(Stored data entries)
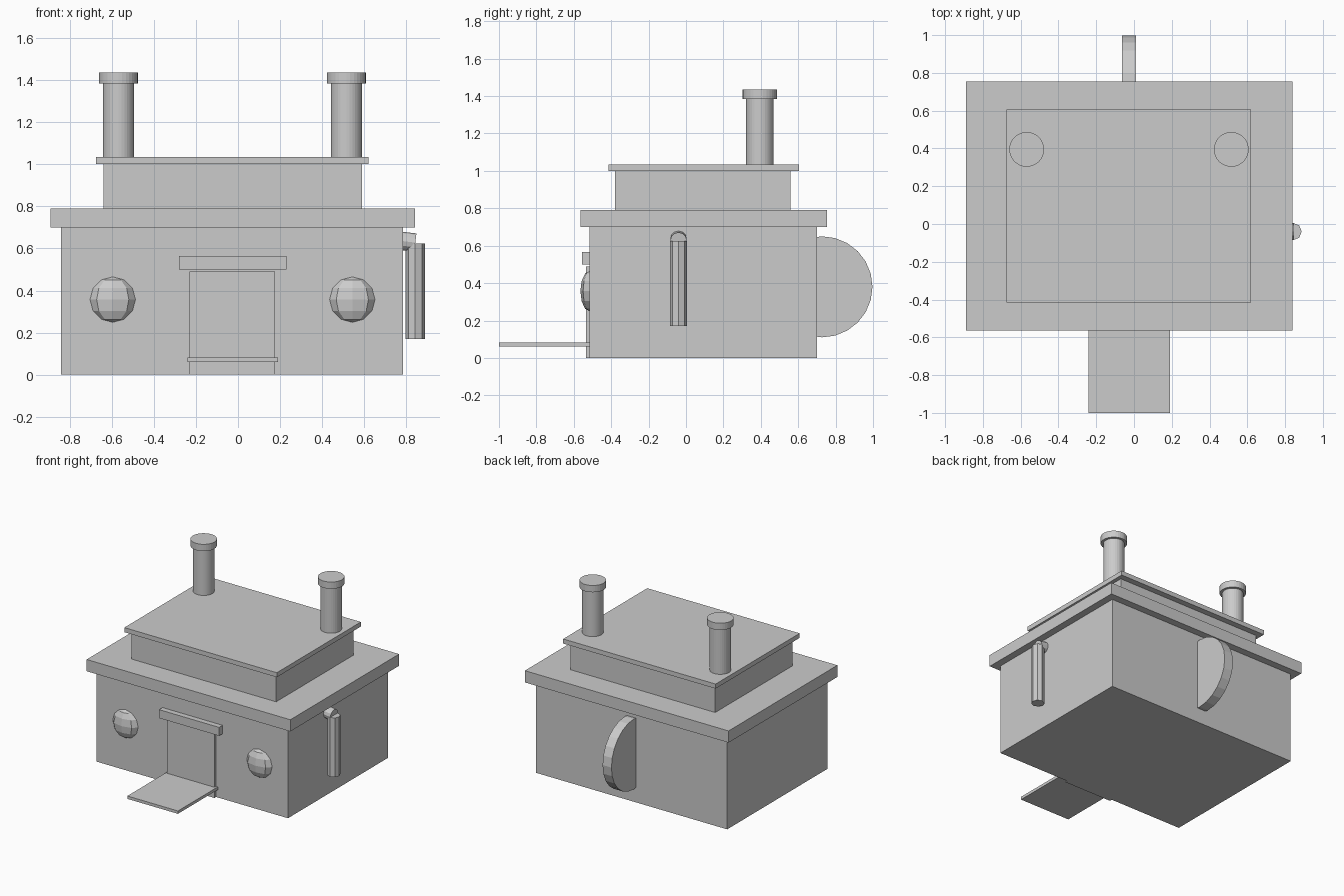
import bpy
from math import pi, radians
from mathutils import Matrix

default = bpy.data.objects.get("Cube")
if default:
    bpy.data.objects.remove(default)

grey = bpy.data.materials.new("plain grey")
grey.use_nodes = True
colour = (0.6, 0.6, 0.6, 1)
grey.diffuse_color = colour
grey.node_tree.nodes["Principled BSDF"].inputs["Base Color"].default_value = colour


def finish(name):
    obj = bpy.context.object
    obj.name = name
    obj.data.name = name
    obj.data.materials.append(grey)
    return obj


def box(name, x, y, z):
    """Box from its (low, high) extent on each axis."""
    bpy.ops.mesh.primitive_cube_add(size=1)
    obj = finish(name)
    spans = (x, y, z)
    size = Matrix.Diagonal([hi - lo for lo, hi in spans] + [1])
    obj.data.transform(size)
    obj.location = [(lo + hi) / 2 for lo, hi in spans]
    return obj


def cylinder(name, centre, radius, depth, sides, rotation=(0, 0, 0)):
    bpy.ops.mesh.primitive_cylinder_add(vertices=sides, radius=radius, depth=depth,
                                        location=centre, rotation=rotation)
    return finish(name)


# House walls and stepped roofs
box("walls", (-0.84, 0.785), (-0.515, 0.70), (0, 0.70))
box("lower_roof", (-0.89, 0.84), (-0.565, 0.755), (0.70, 0.79))
box("upper_storey", (-0.64, 0.59), (-0.38, 0.56), (0.79, 1.0))
box("upper_roof", (-0.675, 0.62), (-0.415, 0.605), (1.0, 1.035))

# Doorway
box("door", (-0.23, 0.175), (-0.535, -0.515), (0, 0.49))
box("door_lintel", (-0.28, 0.23), (-0.557, -0.515), (0.50, 0.565))
box("door_ramp", (-0.24, 0.19), (-1.0, -0.515), (0.06, 0.082))

# Chimneys and bulging round windows, one of each per side
for side, chimney_x, window_x in (("right", -0.568, -0.595), ("left", 0.515, 0.543)):
    cylinder(side + "_chimney", (chimney_x, 0.395, 1.21), 0.074, 0.36, 32)
    cylinder(side + "_chimney_cap", (chimney_x, 0.395, 1.41), 0.092, 0.052, 32)
    bpy.ops.mesh.primitive_uv_sphere_add(segments=8, ring_count=6, radius=0.108,
                                         location=(window_x, -0.515, 0.357))
    window = finish(side + "_window")
    window.scale.y = 0.46

# Drainpipe with a short sloping stub into the wall
cylinder("drainpipe", (0.842, -0.04, 0.397), 0.046, 0.455, 8)
cylinder("drainpipe_stub", (0.805, -0.04, 0.632), 0.044, 0.075, 12, (0, radians(97), 0))

# Water wheel half sunk into the back wall
cylinder("water_wheel", (-0.027, 0.727, 0.38), 0.27, 0.075, 24, (0, pi / 2, 0))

ACTIVITY: Set out, exactly as written, the lines from the line with "0.046, 0.455, 8)" to the last line of the records, inclusive, and only those lines.

OUTPUT FOR THIS TASK:
cylinder("drainpipe", (0.842, -0.04, 0.397), 0.046, 0.455, 8)
cylinder("drainpipe_stub", (0.805, -0.04, 0.632), 0.044, 0.075, 12, (0, radians(97), 0))

# Water wheel half sunk into the back wall
cylinder("water_wheel", (-0.027, 0.727, 0.38), 0.27, 0.075, 24, (0, pi / 2, 0))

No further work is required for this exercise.